Review: Kyary Pamyu Pamyu
REVIEW BY JOHN BERGER / email@example.com
Kawaii — Japanese for “cute” — hit Waikiki at full force Sunday when J-Pop princess Kyary Pamyu Pamyu closed her KPP Nanda Collection World Tour with a late-afternoon concert at the Waikiki Shell.
For Kyary and her four supporting dancers, it was the final stop on a world-wide odyssey that included shows in Thailand, Singapore, Taiwan, Hong Kong, Australia, France, England and the continental United States.
For fans here, including a large contingent of Japanese visitors, it was an opportunity to experience in concert the frenetically kawaii world seen in her music videos. Kyary and her dancers lived up to expectations.
Kyary in person is as bright and poppy and fun as in her videos, whether she’s singing completely in Japanese, singing English phrases, or singing something that sounds like Japanese but doesn’t quite make sense. Her 60-minute set included all of the songs fans could reasonably expect — “PonPonPon,” of course, and “Invader Invader,” “Fashion Monster,” “Mottai Night Land,” “Family Party” and “Kira Kira Killer,” as well.
The general energy level during her performance was either full-throttle or full-throttle-plus-afterburners. Kyary’s consistent energy as a dancer was as impressive as her unforgettable voice. Her supporting dancers are four of the hardest workers in the business.
The show was one of the loudest in recent memory at the Shell. The bottom end bass and drum tracks were thunderous, the melodic mash-up of bubblegum pop, techno and EDM equally full and loud. Kyary’s vocals were clear throughout the show.
Kyary’s a capella intro to “Ninja Ri Ban Ban” was memorable for its delicacy. The a capella interlude came while she was making sure the audience knew the moves that go with the song. (If they didn’t, they were quick learners.) The pool and terrace seating areas were a sea of hands moving in sync as she sang.
The fans responded on cue whenever a song required them to wave or clap in a certain way, stand up or jump. Most of them also did the special eyelash move that goes with “Tsukema Tsukeru.”
The world of kawaii was also represented with guest appearances by a giant cartoon/mascot-style blue bear and a slightly smaller yellow bear.
Between songs, Kyary talked with fans. She said she was very happy to finally be in Hawaii and was celebrating being here by wearing “only for Hawaii” clothes that included hibiscus blossoms on her belt. She loves the weather, had a great time on the North Shore on Saturday, and was looking forward to spending an extra day in Hawaii before returning to Japan and starting work on her next album. She also shared some of her experiences as a more-or-less anonymous visitor in Waikiki.

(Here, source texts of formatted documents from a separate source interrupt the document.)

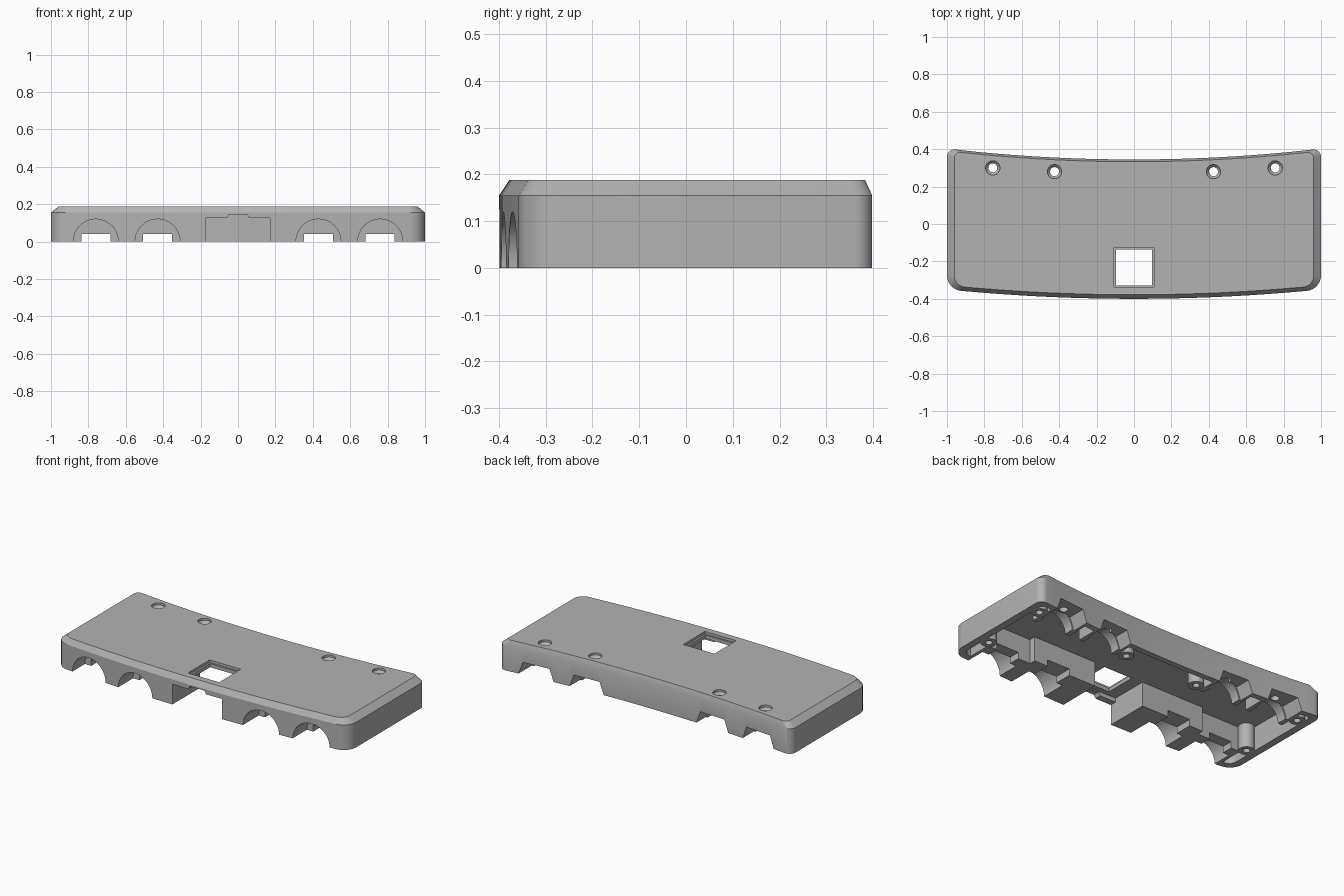
import bpy
import bmesh
from math import cos, sin, pi, radians

old = bpy.data.objects.get("Cube")
if old:
    bpy.data.objects.remove(old, do_unlink=True)


def loft(name, loops):
    """Closed solid through matching loops of 3D points."""
    bm = bmesh.new()
    rings = [[bm.verts.new(p) for p in loop] for loop in loops]
    n = len(rings[0])
    for a, b in zip(rings, rings[1:]):
        for i in range(n):
            j = (i + 1) % n
            bm.faces.new((a[i], a[j], b[j], b[i]))
    bm.faces.new(rings[0][::-1])
    bm.faces.new(rings[-1])
    bmesh.ops.recalc_face_normals(bm, faces=bm.faces)
    mesh = bpy.data.meshes.new(name)
    bm.to_mesh(mesh)
    bm.free()
    obj = bpy.data.objects.new(name, mesh)
    bpy.context.collection.objects.link(obj)
    return obj


def cut(target, cutter):
    """Subtract the cutter from the target, then discard the cutter."""
    mod = target.modifiers.new("cut", 'BOOLEAN')
    mod.operation = 'DIFFERENCE'
    mod.solver = 'EXACT'
    mod.object = cutter
    bpy.context.view_layer.update()
    graph = bpy.context.evaluated_depsgraph_get()
    result = bpy.data.meshes.new_from_object(target.evaluated_get(graph))
    target.modifiers.clear()
    target.data = result
    bpy.data.objects.remove(cutter, do_unlink=True)


def box(x0, x1, y0, y1, z0, z1):
    rect = [(x0, y0), (x1, y0), (x1, y1), (x0, y1)]
    return loft("box", [[(x, y, z) for x, y in rect] for z in (z0, z1)])


def turned(x, y, rings, n=32):
    """Vertical round solid from (radius, height) pairs."""
    return loft("round", [[(x + r * cos(2 * pi * i / n), y + r * sin(2 * pi * i / n), z)
                           for i in range(n)] for r, z in rings])


def along_y(profile, y0, y1):
    return loft("profile", [[(x, y, z) for x, z in profile] for y in (y0, y1)])


def arch(x, r, n=24):
    arc = [(x + r * cos(pi * i / n), r * sin(pi * i / n)) for i in range(n + 1)]
    return [(x + r, -0.02)] + arc + [(x - r, -0.02)]


def outline(z, side, front, back, r_front, r_back):
    """Bowed plan shape with rounded corners, inset on each side."""
    front_y = lambda x: -0.4 + front + 0.05 * x * x
    back_y = lambda x: 0.345 - back + 0.058 * x * x
    half = []
    xf, xb = 1 - side - r_front, 1 - side - r_back
    half += [(xf * i / 16, front_y(xf * i / 16)) for i in range(16)]
    for i in range(9):
        a = radians(-86 + 86 * i / 8)
        half.append((xf + r_front * cos(a), front_y(xf) + r_front + r_front * sin(a)))
    for i in range(9):
        a = radians(96 * i / 8)
        half.append((xb + r_back * cos(a), back_y(xb) - r_back + r_back * sin(a)))
    half += [(xb * i / 16, back_y(xb * i / 16)) for i in range(15, -1, -1)]
    mirrored = [(-x, y) for x, y in reversed(half[1:-1])]
    return [(x, y, z) for x, y in half + mirrored]


# Outer body with a sloped top edge
outer = (0, 0, 0, 0.085, 0.04)
cover = loft("cover_shell", [outline(0, *outer), outline(0.155, *outer),
                             outline(0.188, 0.04, 0.022, 0.012, 0.06, 0.03)])

# Hollow space, leaving solid blocks and posts standing inside
inner = (0.045, 0.04, 0.035, 0.05, 0.02)
cavity = loft("cavity", [outline(-0.02, *inner), outline(0.15, *inner)])
barrels = (0.43, 0.76)
for s in (-1, 1):
    for a, b, back in ((0.17, 0.6, -0.13), (0.59, 0.9, -0.17)):
        cut(cavity, box(min(s * a, s * b), max(s * a, s * b), -0.5, back, -0.1, 0.2))
    for x in barrels:
        cut(cavity, box(s * x - 0.13, s * x + 0.13, 0.2, 0.5, -0.1, 0.2))
    for x, y in ((0.25, 0.23), (0.92, 0.29), (0.92, -0.14)):
        cut(cavity, turned(s * x, y, [(0.045, -0.1), (0.045, 0.2)]))
cut(cover, cavity)

# Cradles in the front and back walls, screw holes, post holes
for s in (-1, 1):
    for x, y in zip(barrels, (0.28, 0.3)):
        c = s * x
        cut(cover, along_y(arch(c, 0.12), -0.5, -0.24))
        cut(cover, box(c - 0.077, c + 0.077, -0.3, -0.05, -0.02, 0.04))
        cut(cover, along_y([(c - 0.12, -0.02), (c + 0.12, -0.02),
                            (c + 0.085, 0.075), (c - 0.085, 0.075)], 0.26, 0.5))
        cut(cover, along_y(arch(c, 0.1), 0.1, 0.27))
        cut(cover, turned(c - s * 0.005, y, [(0.024, -0.02), (0.024, 0.16),
                                            (0.038, 0.175), (0.038, 0.25)]))
    for x, y in ((0.25, 0.23), (0.92, 0.29), (0.92, -0.14)):
        cut(cover, turned(s * x, y, [(0.02, -0.02), (0.02, 0.1)]))

# Front connector opening with its raised tab
cut(cover, along_y([(-0.17, -0.02), (0.17, -0.02), (0.17, 0.125), (0.06, 0.125),
                    (0.05, 0.145), (-0.05, 0.145), (-0.06, 0.125), (-0.17, 0.125)],
                   -0.5, -0.3))

# Square window with a shallow rim
cut(cover, box(-0.096, 0.096, -0.328, -0.136, 0.1, 0.25))
cut(cover, box(-0.107, 0.107, -0.337, -0.125, 0.172, 0.25))

# Single grey plastic
grey = bpy.data.materials.new("grey_plastic")
grey.use_nodes = True
colour = (0.45, 0.45, 0.45, 1)
grey.diffuse_color = colour
grey.node_tree.nodes["Principled BSDF"].inputs["Base Color"].default_value = colour
cover.data.materials.clear()
cover.data.materials.append(grey)

bpy.ops.object.select_all(action='DESELECT')
cover.select_set(True)
bpy.context.view_layer.objects.active = cover
bpy.ops.object.shade_smooth_by_angle(angle=radians(25))
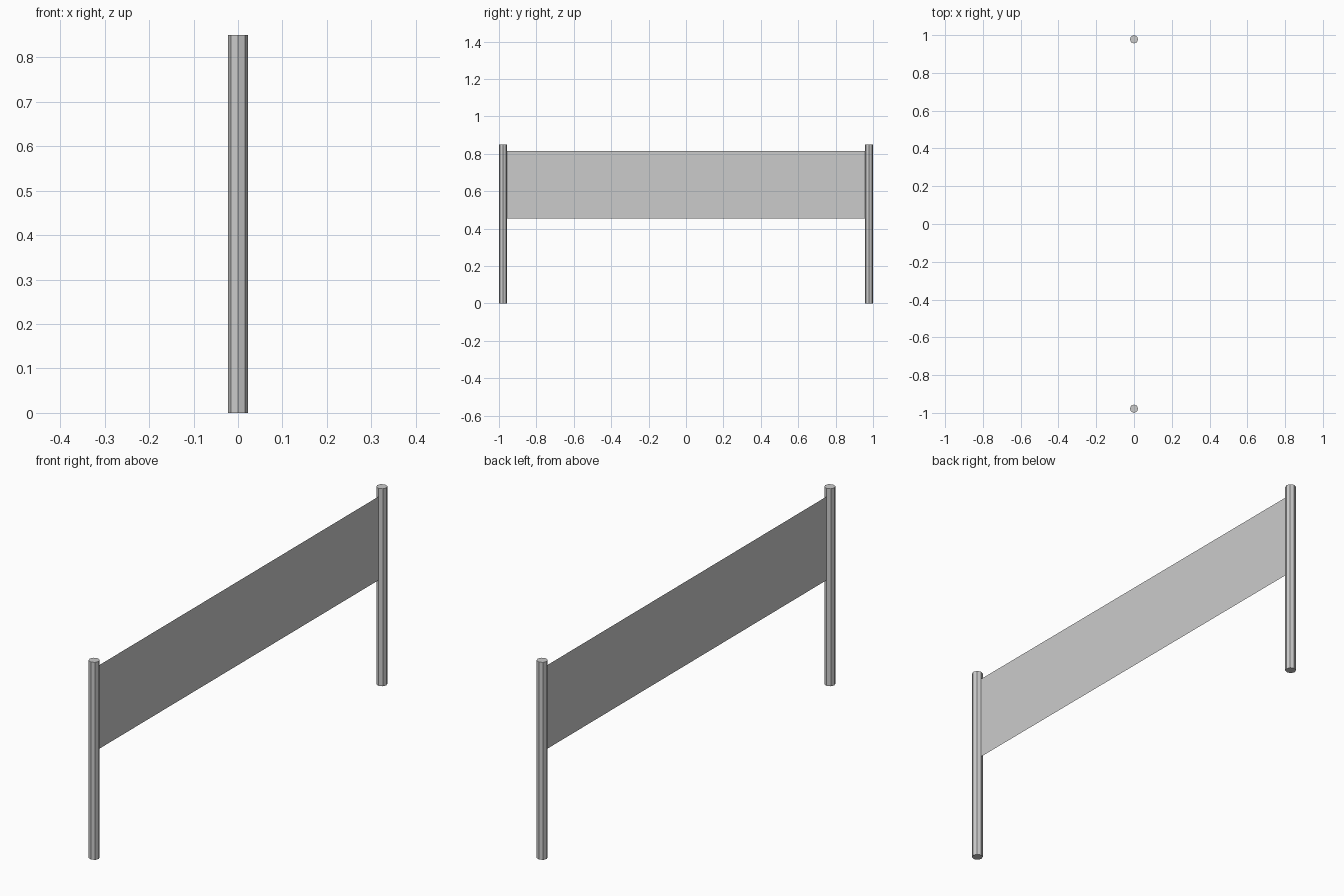
import bpy
import bmesh

if "Cube" in bpy.data.objects:
    bpy.data.objects.remove(bpy.data.objects["Cube"])

POST_R, POST_H, POST_Y = 0.022, 0.85, 0.978


def make_object(name, bm):
    mesh = bpy.data.meshes.new(name)
    bm.to_mesh(mesh)
    bm.free()
    obj = bpy.data.objects.new(name, mesh)
    bpy.context.collection.objects.link(obj)
    return obj


# Two octagonal posts
for name, side in (("front_post", -1), ("back_post", 1)):
    bpy.ops.mesh.primitive_cylinder_add(
        vertices=8, radius=POST_R, depth=POST_H,
        location=(0, side * POST_Y, POST_H / 2))
    bpy.context.object.name = name

# Thin sheet stretched between the posts
bm = bmesh.new()
y, low, high = POST_Y - POST_R + 0.002, 0.455, 0.815
bm.faces.new([bm.verts.new(p) for p in
              ((0, -y, low), (0, y, low), (0, y, high), (0, -y, high))])
make_object("net_panel", bm)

Fans who have seen clips of her shows will be happy to know she also said she wants to do her next concert here in an arena where the lighting and special effects of her show can be used. (Through no fault of the lighting crew, the afternoon sun washed out all the lighting effects that would otherwise have been a part of the KPP Nanda Collection World Tour experience here.)
It’s been years since encores stopped being unexpected, but Kyary played the are-they-coming-back game better than anyone in recent years. She kept the crowd clapping and cheering, yelling “hana hou” and its equivalent in Japanese, for almost six minutes.
When she returned, it was after making a complete costume change — including a new pair platform athletic shoes and one of the tour crew aloha shirts. She closed the show with another hit, “Candy Candy,” and “Tyantyakatyantyan,” with its show-closing English-language refrain “Thank you. Thank you. See you next time.”
It was one intense afternoon at the Shell.
Looking forward, Hawaii is a big market for J-Pop music and the kawaisa (“cuteness”) culture Kyary Pamyu Pamyu personifies. All going well, she’ll get her wish and perform at Blaisdell Arena next time.
John Berger has been a mainstay in the local entertainment scene for more than 40 years. Contact him via email at firstname.lastname@example.org.